[[ Exercise data open ]]

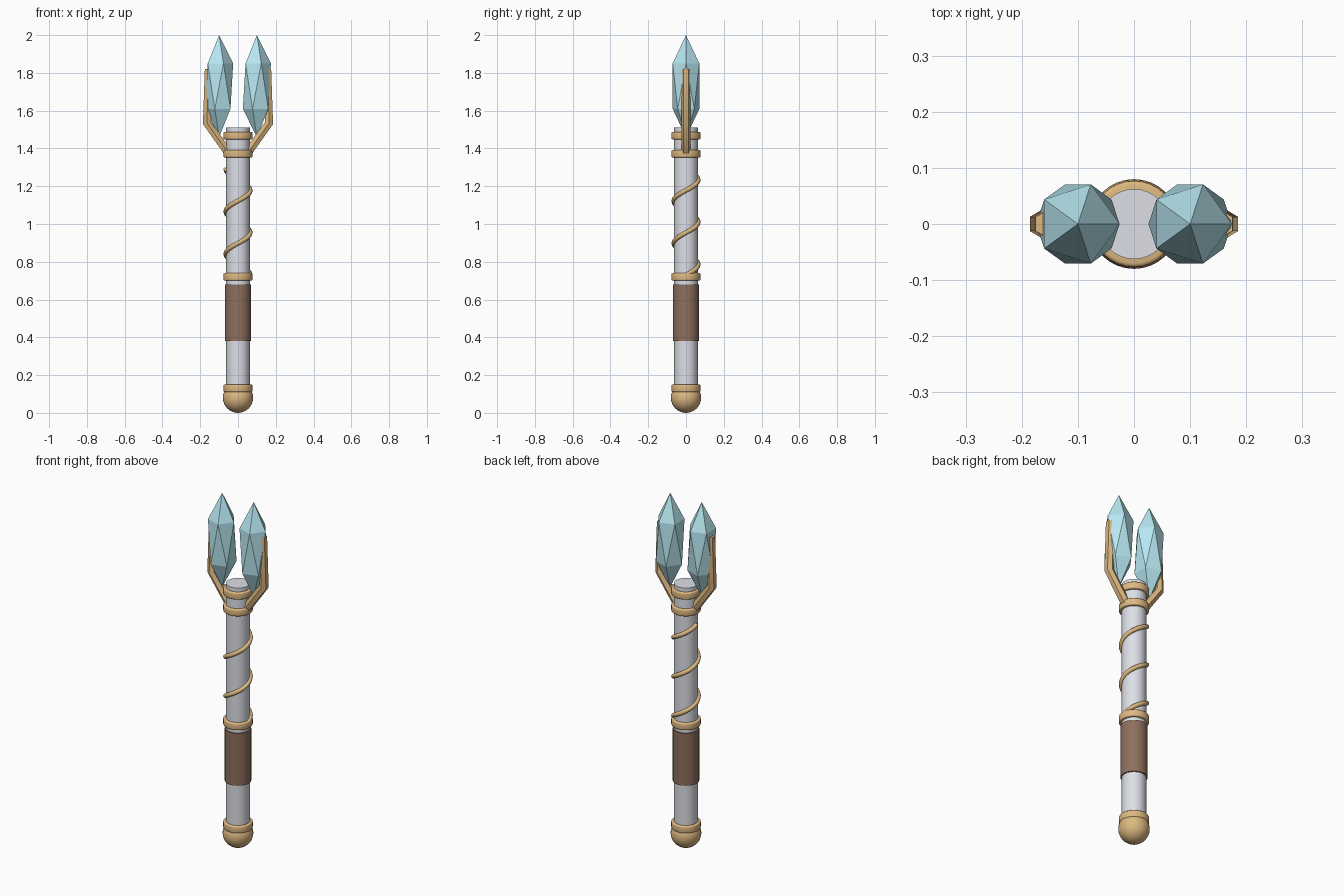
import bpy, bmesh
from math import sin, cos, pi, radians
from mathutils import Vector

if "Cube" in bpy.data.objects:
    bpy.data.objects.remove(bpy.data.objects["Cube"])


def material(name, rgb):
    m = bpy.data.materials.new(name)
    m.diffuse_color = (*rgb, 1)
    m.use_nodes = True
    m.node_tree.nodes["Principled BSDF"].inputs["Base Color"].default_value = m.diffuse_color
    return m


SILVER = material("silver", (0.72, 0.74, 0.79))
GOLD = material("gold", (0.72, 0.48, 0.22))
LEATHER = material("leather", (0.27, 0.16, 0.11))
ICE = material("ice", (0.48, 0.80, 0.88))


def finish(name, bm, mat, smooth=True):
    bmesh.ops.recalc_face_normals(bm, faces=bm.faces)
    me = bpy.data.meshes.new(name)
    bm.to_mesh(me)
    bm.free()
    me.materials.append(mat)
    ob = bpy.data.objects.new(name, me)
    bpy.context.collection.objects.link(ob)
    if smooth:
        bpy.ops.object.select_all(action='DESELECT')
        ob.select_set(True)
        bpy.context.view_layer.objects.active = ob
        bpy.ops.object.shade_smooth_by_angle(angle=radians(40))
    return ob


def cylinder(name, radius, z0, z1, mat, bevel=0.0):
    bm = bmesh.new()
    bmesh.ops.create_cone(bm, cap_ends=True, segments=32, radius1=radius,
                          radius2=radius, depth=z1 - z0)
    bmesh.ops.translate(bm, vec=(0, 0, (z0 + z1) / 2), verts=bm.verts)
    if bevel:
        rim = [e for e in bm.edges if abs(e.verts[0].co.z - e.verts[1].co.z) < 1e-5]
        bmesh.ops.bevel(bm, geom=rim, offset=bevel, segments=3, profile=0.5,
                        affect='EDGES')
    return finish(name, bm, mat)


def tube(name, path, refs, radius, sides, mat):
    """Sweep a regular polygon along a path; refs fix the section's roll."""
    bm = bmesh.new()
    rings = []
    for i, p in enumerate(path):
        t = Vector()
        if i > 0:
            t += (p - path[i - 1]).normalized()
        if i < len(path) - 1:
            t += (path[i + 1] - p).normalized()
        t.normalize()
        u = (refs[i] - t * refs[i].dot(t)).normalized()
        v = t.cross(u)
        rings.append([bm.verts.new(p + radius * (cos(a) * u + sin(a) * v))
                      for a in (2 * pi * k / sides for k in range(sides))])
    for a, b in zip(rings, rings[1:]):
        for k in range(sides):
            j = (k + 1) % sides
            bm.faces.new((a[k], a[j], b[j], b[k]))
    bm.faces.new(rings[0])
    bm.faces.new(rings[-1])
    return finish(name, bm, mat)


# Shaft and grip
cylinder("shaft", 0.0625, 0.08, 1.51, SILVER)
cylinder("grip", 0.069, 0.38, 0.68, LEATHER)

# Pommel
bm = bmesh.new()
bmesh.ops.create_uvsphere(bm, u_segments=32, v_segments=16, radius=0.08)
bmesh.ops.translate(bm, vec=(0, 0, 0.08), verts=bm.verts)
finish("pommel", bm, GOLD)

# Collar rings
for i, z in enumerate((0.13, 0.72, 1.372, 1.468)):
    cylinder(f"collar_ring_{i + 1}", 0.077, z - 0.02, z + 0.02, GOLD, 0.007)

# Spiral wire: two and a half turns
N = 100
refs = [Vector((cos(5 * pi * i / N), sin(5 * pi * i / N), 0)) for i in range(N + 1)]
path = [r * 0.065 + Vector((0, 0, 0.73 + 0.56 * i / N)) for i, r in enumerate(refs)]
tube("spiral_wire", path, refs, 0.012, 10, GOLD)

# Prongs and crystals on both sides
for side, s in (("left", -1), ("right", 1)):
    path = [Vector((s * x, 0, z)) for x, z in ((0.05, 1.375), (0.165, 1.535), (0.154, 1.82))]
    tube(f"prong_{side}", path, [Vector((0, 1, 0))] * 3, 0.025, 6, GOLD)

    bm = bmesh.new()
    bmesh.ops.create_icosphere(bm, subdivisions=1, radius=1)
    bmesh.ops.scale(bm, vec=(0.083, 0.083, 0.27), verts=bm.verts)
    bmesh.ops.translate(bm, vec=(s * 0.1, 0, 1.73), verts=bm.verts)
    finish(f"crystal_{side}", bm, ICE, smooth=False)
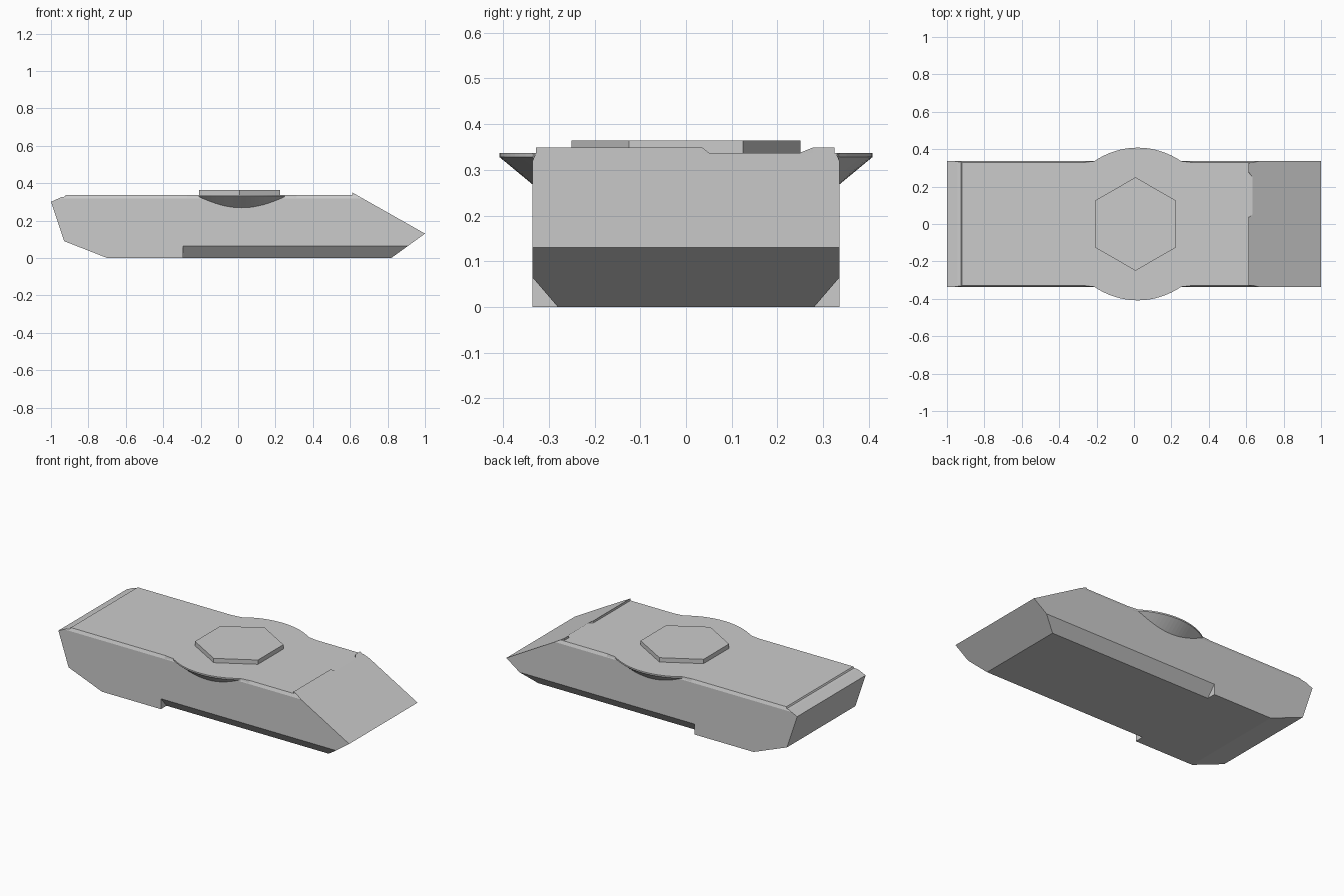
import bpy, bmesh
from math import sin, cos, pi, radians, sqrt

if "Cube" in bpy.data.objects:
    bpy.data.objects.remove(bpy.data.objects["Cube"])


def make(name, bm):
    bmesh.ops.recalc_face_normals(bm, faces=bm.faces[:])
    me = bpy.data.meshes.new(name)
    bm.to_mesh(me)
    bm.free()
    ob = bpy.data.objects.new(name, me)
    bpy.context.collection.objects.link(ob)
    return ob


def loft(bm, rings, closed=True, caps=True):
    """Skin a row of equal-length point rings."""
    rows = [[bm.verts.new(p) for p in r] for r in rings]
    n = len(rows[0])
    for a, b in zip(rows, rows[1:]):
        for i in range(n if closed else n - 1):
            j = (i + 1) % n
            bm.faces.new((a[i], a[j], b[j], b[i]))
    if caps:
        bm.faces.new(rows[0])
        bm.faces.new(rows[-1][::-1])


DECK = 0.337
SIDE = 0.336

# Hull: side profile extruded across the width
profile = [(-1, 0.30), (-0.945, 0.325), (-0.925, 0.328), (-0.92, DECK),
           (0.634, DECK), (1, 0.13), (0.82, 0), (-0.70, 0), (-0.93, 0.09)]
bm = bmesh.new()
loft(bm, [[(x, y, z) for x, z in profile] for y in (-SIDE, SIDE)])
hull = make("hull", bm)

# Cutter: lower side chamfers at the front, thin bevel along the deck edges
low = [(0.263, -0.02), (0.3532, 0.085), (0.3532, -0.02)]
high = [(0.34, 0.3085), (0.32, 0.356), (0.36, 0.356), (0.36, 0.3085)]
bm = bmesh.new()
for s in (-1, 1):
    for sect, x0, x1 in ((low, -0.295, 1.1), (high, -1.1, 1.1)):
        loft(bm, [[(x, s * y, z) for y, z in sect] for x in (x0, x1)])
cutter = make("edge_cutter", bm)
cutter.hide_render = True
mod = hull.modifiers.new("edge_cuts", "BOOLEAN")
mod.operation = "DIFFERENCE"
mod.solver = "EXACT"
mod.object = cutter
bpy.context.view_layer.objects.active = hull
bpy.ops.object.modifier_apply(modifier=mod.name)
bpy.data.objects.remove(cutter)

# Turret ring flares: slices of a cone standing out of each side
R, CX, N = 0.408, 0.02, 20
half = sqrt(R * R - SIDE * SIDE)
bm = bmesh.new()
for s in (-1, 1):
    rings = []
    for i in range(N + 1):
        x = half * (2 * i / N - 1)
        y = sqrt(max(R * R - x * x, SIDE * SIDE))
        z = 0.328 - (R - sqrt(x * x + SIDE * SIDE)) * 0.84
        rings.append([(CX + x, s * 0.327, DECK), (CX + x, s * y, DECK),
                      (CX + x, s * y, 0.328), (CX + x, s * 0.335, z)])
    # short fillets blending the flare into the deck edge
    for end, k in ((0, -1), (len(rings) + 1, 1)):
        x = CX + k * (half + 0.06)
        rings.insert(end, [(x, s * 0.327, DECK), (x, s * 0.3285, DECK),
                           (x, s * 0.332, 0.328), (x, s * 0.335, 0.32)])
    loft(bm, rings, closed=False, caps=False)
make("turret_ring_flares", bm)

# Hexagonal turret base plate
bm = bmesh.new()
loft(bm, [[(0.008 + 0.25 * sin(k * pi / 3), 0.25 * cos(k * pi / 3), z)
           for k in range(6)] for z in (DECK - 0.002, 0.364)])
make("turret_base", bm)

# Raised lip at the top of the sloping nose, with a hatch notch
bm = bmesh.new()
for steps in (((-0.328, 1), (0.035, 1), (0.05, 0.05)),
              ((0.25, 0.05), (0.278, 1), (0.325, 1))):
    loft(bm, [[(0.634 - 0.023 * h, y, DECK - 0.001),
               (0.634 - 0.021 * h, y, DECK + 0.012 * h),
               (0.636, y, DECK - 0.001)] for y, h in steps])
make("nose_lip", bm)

[[ Exercise data closed ]]
[[ Exercise data open ]]

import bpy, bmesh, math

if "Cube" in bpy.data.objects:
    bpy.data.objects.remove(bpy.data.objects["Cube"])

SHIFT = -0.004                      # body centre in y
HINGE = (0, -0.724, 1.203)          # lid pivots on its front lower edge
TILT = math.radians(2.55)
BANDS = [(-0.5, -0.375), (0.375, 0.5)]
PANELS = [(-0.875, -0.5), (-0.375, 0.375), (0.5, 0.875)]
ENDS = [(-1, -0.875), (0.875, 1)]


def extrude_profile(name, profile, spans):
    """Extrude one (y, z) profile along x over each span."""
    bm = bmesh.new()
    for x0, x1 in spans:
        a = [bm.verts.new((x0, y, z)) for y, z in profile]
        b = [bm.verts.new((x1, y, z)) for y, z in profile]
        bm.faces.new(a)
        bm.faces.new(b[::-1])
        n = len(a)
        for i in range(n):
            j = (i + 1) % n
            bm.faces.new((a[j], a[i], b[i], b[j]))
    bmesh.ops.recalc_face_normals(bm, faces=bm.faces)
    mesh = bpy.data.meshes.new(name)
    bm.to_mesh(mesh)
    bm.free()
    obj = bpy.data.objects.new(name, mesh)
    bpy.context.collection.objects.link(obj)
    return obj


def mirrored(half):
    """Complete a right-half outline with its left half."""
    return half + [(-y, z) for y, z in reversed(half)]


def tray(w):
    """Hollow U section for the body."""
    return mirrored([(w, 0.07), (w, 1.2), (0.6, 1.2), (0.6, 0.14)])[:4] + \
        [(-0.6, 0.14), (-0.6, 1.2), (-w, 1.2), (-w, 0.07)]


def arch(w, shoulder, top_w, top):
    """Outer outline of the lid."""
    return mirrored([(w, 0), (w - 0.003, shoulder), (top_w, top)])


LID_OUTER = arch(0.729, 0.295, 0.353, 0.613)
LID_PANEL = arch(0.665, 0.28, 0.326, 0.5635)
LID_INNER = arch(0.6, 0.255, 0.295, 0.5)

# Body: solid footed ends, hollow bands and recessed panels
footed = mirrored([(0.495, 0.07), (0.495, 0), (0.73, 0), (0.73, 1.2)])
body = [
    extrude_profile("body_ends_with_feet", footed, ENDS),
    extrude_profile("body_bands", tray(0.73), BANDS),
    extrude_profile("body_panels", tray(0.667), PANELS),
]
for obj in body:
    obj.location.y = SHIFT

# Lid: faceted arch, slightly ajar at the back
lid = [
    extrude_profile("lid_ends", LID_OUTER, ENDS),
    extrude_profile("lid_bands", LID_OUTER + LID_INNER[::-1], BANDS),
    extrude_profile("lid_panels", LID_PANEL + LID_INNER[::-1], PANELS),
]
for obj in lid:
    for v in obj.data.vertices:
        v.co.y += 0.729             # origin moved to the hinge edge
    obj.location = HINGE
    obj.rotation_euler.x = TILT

[[ Exercise data closed ]]

Your task => Look through the records above and report how many lines hold the word "make", giving only the number.

Expected answer => 6